WHAT IS BEING ASKED -> Output exactly the lines from the first line of the records below through the line containing "an XY outline", both included, leaving out any pictures.

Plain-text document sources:

Content starts

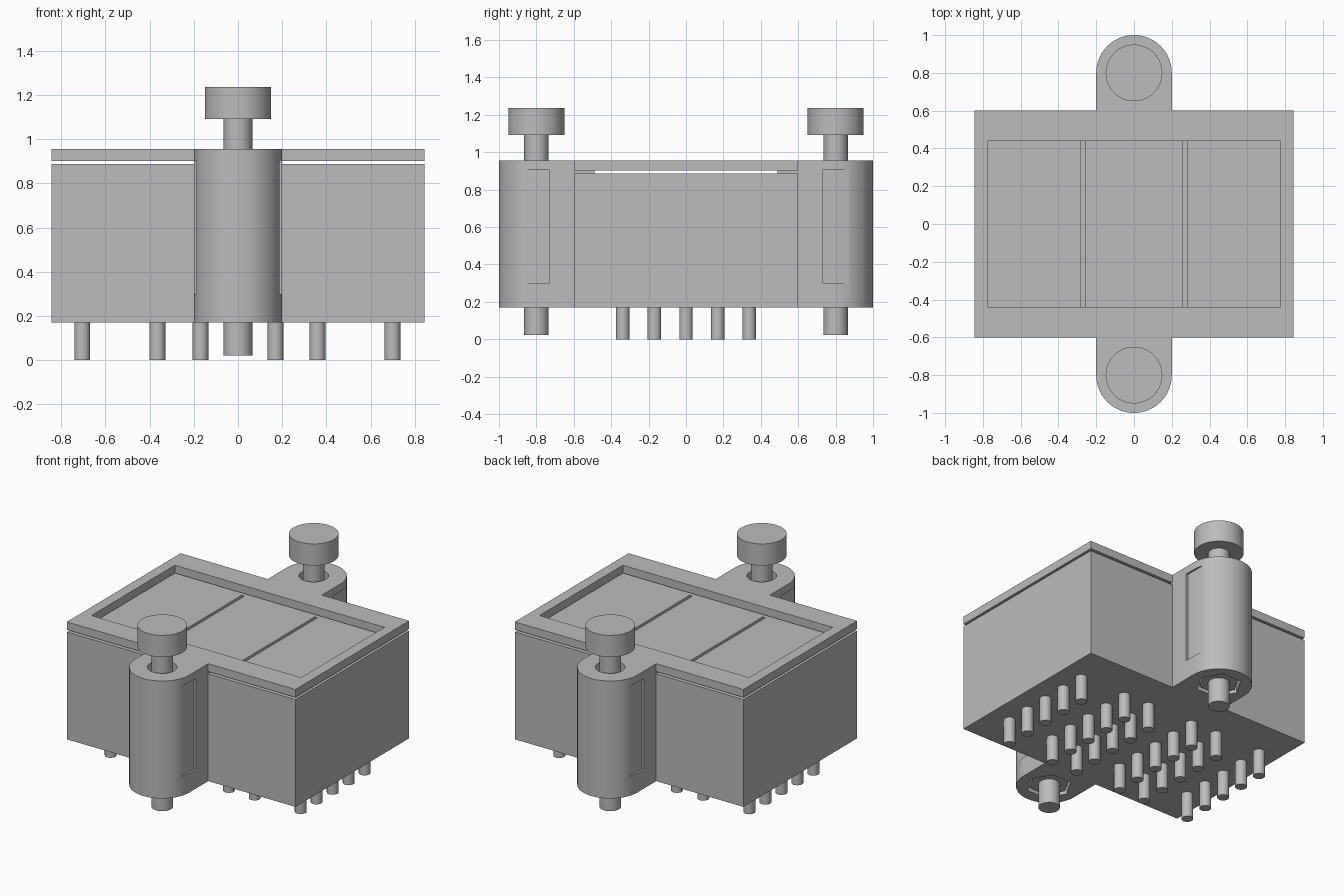
import bpy, bmesh, math
from mathutils import Matrix

cube = bpy.data.objects.get("Cube")
if cube:
    bpy.data.objects.remove(cube, do_unlink=True)

grey = bpy.data.materials.new("mid_grey")
grey.use_nodes = True
grey.diffuse_color = (0.5, 0.5, 0.5, 1)
grey.node_tree.nodes["Principled BSDF"].inputs["Base Color"].default_value = grey.diffuse_color


def finish(name, bm):
    bmesh.ops.recalc_face_normals(bm, faces=bm.faces)
    mesh = bpy.data.meshes.new(name)
    bm.to_mesh(mesh)
    bm.free()
    mesh.materials.append(grey)
    obj = bpy.data.objects.new(name, mesh)
    bpy.context.collection.objects.link(obj)
    return obj


def prism(name, outline, z0, z1):
    """Extrude an XY outline from z0 to z1."""
    bm = bmesh.new()
    base = bm.faces.new([bm.verts.new((x, y, z0)) for x, y in outline])
    top = bmesh.ops.extrude_face_region(bm, geom=[base])["geom"]
    moved = [v for v in top if isinstance(v, bmesh.types.BMVert)]
    bmesh.ops.translate(bm, verts=moved, vec=(0, 0, z1 - z0))
    return finish(name, bm)


def box(name, x0, x1, y0, y1, z0, z1):
    return prism(name, [(x0, y0), (x1, y0), (x1, y1), (x0, y1)], z0, z1)


def rod(name, x, y, r, z0, z1, sides=32):
    turn = [2 * math.pi * i / sides for i in range(sides)]
    return prism(name, [(x + r * math.cos(a), y + r * math.sin(a)) for a in turn], z0, z1)


def smooth(obj):
    bpy.ops.object.select_all(action='DESELECT')
    obj.select_set(True)
    bpy.context.view_layer.objects.active = obj
    bpy.ops.object.shade_smooth_by_angle(angle=math.radians(30))


def cut(obj, cutters):
    """Subtract the cutters, then discard them."""
    bpy.context.view_layer.objects.active = obj
    for c in cutters:
        mod = obj.modifiers.new("cut", 'BOOLEAN')
        mod.operation = 'DIFFERENCE'
        mod.solver = 'EXACT'
        mod.object = c
        bpy.ops.object.modifier_apply(modifier=mod.name)
        bpy.data.objects.remove(c, do_unlink=True)


W, D = 0.845, 0.6
BOTTOM, BODY_TOP, LID_BOTTOM, TOP = 0.17, 0.887, 0.902, 0.955

# Main housing with two narrow slots in its upper face
housing = box("housing", -W, W, -D, D, BOTTOM, BODY_TOP)
cut(housing, [box("slot_cutter", s * 0.27 - 0.01, s * 0.27 + 0.01, -0.44, 0.44, 0.8, 1)
              for s in (-1, 1)])

# Open frame floating just above the housing
frame = box("lid_frame", -W, W, -D, D, LID_BOTTOM, TOP)
cut(frame, [box("window_cutter", -0.775, 0.775, -0.44, 0.44, 0.8, 1)])

for side, label in ((-1, "front"), (1, "back")):
    y = side * 0.8

    # Screw lug: round outside, straight where it meets the housing
    arc = [math.pi * i / 48 for i in range(49)]
    outline = [(0.2 * math.cos(a), side * (0.8 + 0.2 * math.sin(a))) for a in arc]
    outline += [(-0.2, side * D), (0.2, side * D)]
    lug = prism(label + "_lug", outline, BOTTOM, TOP)
    cut(lug, [rod("bore_cutter", 0, y, 0.09, 0, 1.2),
              rod("nut_cutter", 0, y, 0.14, 0.1, 0.27, 6)])
    # Shallow flats on both flanks
    ya, yb = sorted((side * 0.73, side * 0.9))
    cut(lug, [box("flat_cutter", min(s * 0.187, s * 0.3), max(s * 0.187, s * 0.3), ya, yb, 0.3, 0.905)
              for s in (-1, 1)])
    smooth(lug)

    # Bridge that carries the frame
    ya, yb = sorted((side * 0.49, side * D))
    box(label + "_bridge", -0.2, 0.2, ya, yb, BODY_TOP, LID_BOTTOM)

    # Captive nut and thumb screw
    rod(label + "_nut", 0, y, 0.125, 0.185, 0.27, 6)
    smooth(rod(label + "_screw_shaft", 0, y, 0.065, 0.022, 1.1))
    smooth(rod(label + "_screw_head", 0, y, 0.15, 1.092, 1.237, 48))

# Contact pins under the housing
for x in (-0.705, -0.365, -0.17, 0.17, 0.36, 0.70):
    for row in range(-2, 3):
        smooth(rod("contact_pin", x, row * 0.169, 0.036, 0, BOTTOM + 0.01, 24))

Content ends

RESPONSE BELOW ->
import bpy, bmesh, math
from mathutils import Matrix

cube = bpy.data.objects.get("Cube")
if cube:
    bpy.data.objects.remove(cube, do_unlink=True)

grey = bpy.data.materials.new("mid_grey")
grey.use_nodes = True
grey.diffuse_color = (0.5, 0.5, 0.5, 1)
grey.node_tree.nodes["Principled BSDF"].inputs["Base Color"].default_value = grey.diffuse_color


def finish(name, bm):
    bmesh.ops.recalc_face_normals(bm, faces=bm.faces)
    mesh = bpy.data.meshes.new(name)
    bm.to_mesh(mesh)
    bm.free()
    mesh.materials.append(grey)
    obj = bpy.data.objects.new(name, mesh)
    bpy.context.collection.objects.link(obj)
    return obj


def prism(name, outline, z0, z1):
    """Extrude an XY outline from z0 to z1."""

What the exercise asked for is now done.